The friend-of-friend engaged me to help her out from this as she had no clue how all these information ended up on a Facebook wall. Apparently the friend-of-friend is a business woman and a millionaire who travels a lot to Asian countries such as Malaysia, Singapore and India.
She recently had to undergo a brain surgery in India for which a lot of information was exchanged to her doctors and friends via Gmail. Information includes her health records and bank statements from Canada. She also used this account to exchange business plans with her partners as well as family pictures with her friends.
The technique that uses both contextual and historical user information along with data supplied during an internet transaction to assess the probability of whether a user interaction is authentic or not is called risk based authentication.
Traditional username and password along with information such as who the user is, from where the user is logging in (IP address and information of the location from where the user is actually in at the time of transaction), velocity of the transaction (the process of verifying if its possible for a person who recently logged in from location 1 could login from location 2) and the type of device the user is using are considered as contextual information.
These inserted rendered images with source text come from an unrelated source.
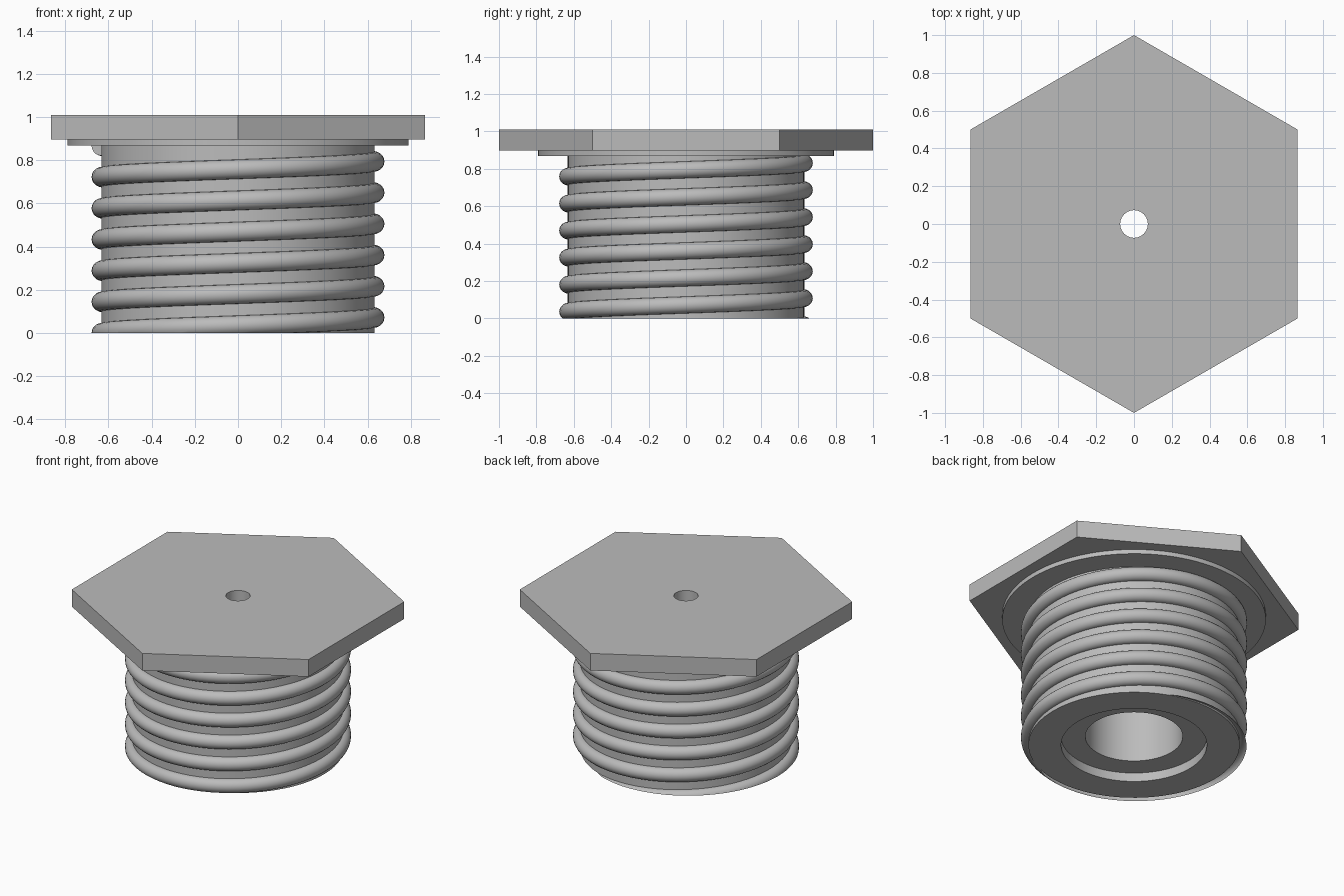
import bpy, bmesh, math

if "Cube" in bpy.data.objects:
    bpy.data.objects.remove(bpy.data.objects["Cube"], do_unlink=True)

grey = bpy.data.materials.new("plain grey")
grey.use_nodes = True
colour = (0.5, 0.5, 0.5, 1)
grey.diffuse_color = colour
grey.node_tree.nodes["Principled BSDF"].inputs["Base Color"].default_value = colour


def finish(bm, name):
    bmesh.ops.recalc_face_normals(bm, faces=bm.faces)
    mesh = bpy.data.meshes.new(name)
    bm.to_mesh(mesh)
    bm.free()
    obj = bpy.data.objects.new(name, mesh)
    bpy.context.collection.objects.link(obj)
    mesh.materials.append(grey)
    bpy.ops.object.select_all(action="DESELECT")
    bpy.context.view_layer.objects.active = obj
    obj.select_set(True)
    bpy.ops.object.shade_smooth_by_angle(angle=math.radians(30))


def join_rings(bm, rings, wrap):
    pairs = list(zip(rings, rings[1:]))
    if wrap:
        pairs.append((rings[-1], rings[0]))
    for a, b in pairs:
        for i in range(len(a)):
            j = (i + 1) % len(a)
            bm.faces.new((a[i], a[j], b[j], b[i]))


def hexagon(angle):
    # Distance to the side of a unit hexagon with corners on the y axis
    off = (angle + math.pi / 6) % (math.pi / 3) - math.pi / 6
    return math.cos(math.pi / 6) / math.cos(off)


def lathe(name, profile, segments=96, hex_from=9):
    # Closed (radius, height) profile; radii from hex_from on follow the hexagon
    bm = bmesh.new()
    rings = []
    for r, z in profile:
        ring = []
        for i in range(segments):
            a = math.tau * i / segments
            d = r * hexagon(a) if r >= hex_from else r
            ring.append(bm.verts.new((d * math.cos(a), d * math.sin(a), z)))
        rings.append(ring)
    join_rings(bm, rings, True)
    finish(bm, name)


PLATE, COLLAR, TOP = 0.897, 0.868, 1.01
PIN, BORE, RECESS, BODY = 0.073, 0.292, 0.437, 0.633

# Hexagonal head with a pin hole
lathe("hex_head", [(PIN, PLATE), (1, PLATE), (1, TOP), (PIN, TOP)], hex_from=1)

# Hollow barrel with a collar under the head and a stepped mouth
lathe("barrel", [(BORE, PLATE), (0.79, PLATE), (0.79, COLLAR), (BODY, COLLAR),
                 (BODY, 0), (RECESS, 0), (RECESS, 0.058), (BORE, 0.058)])

# Round helical thread, trimmed flat at the foot
bm = bmesh.new()
pitch, tube, steps, sides = 0.1445, 0.045, 72, 20
rings = []
for k in range(-steps // 2, 6 * steps + 1):
    a = math.pi + math.tau * k / steps
    ring = []
    for s in range(sides):
        t = math.tau * s / sides
        r = BODY + tube * math.cos(t)
        z = pitch * k / steps + tube * math.sin(t)
        ring.append(bm.verts.new((r * math.cos(a), r * math.sin(a), z)))
    rings.append(ring)
join_rings(bm, rings, False)
for ring in (rings[0], rings[-1]):
    bm.faces.new(ring)
cut = bmesh.ops.bisect_plane(bm, geom=bm.verts[:] + bm.edges[:] + bm.faces[:],
                             plane_co=(0, 0, 0), plane_no=(0, 0, 1), clear_inner=True)
rim = [e for e in cut["geom_cut"] if isinstance(e, bmesh.types.BMEdge)]
bmesh.ops.holes_fill(bm, edges=rim, sides=0)
finish(bm, "thread")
Passwords and personal identification numbers (PIN) are information that we need to remember since the day we started interacting with digital systems. Do we know the count of passwords we need to remember? Do we know if we forgot a password already? Some of these passwords also known as passphrase are long to remember that we need to come up with a pattern to create such passwords. We sometimes rely on tools such as a sticky, PDA or text file to store these lists of passwords.
Would it be easy to identify yourself as if you are been seen by another individual acknowledging their acquaintance with you? That’s exactly what a biometric authentication technology does. It uses a physical or psychological trait that the individual always has with him or her for identification and/or authentication.
In this system, the physical or psychological trait of an individual is measured, recorded and quantified to obtain a biometric enrollment. The system can be sure to a degree of certainty that a person is who he/she claims to be based on this initial enrollment. A template, which is a long string of alphanumeric characters that describes the characteristics or features of the person, is created at each enrollment based on a biometric algorithm. The algorithm that translates physical traits to a digital representation is called the biometric algorithm. The algorithm also allows matching of a newly created template (live template) with that of the initially created one. If the matching is not closed enough, the person will not be verified.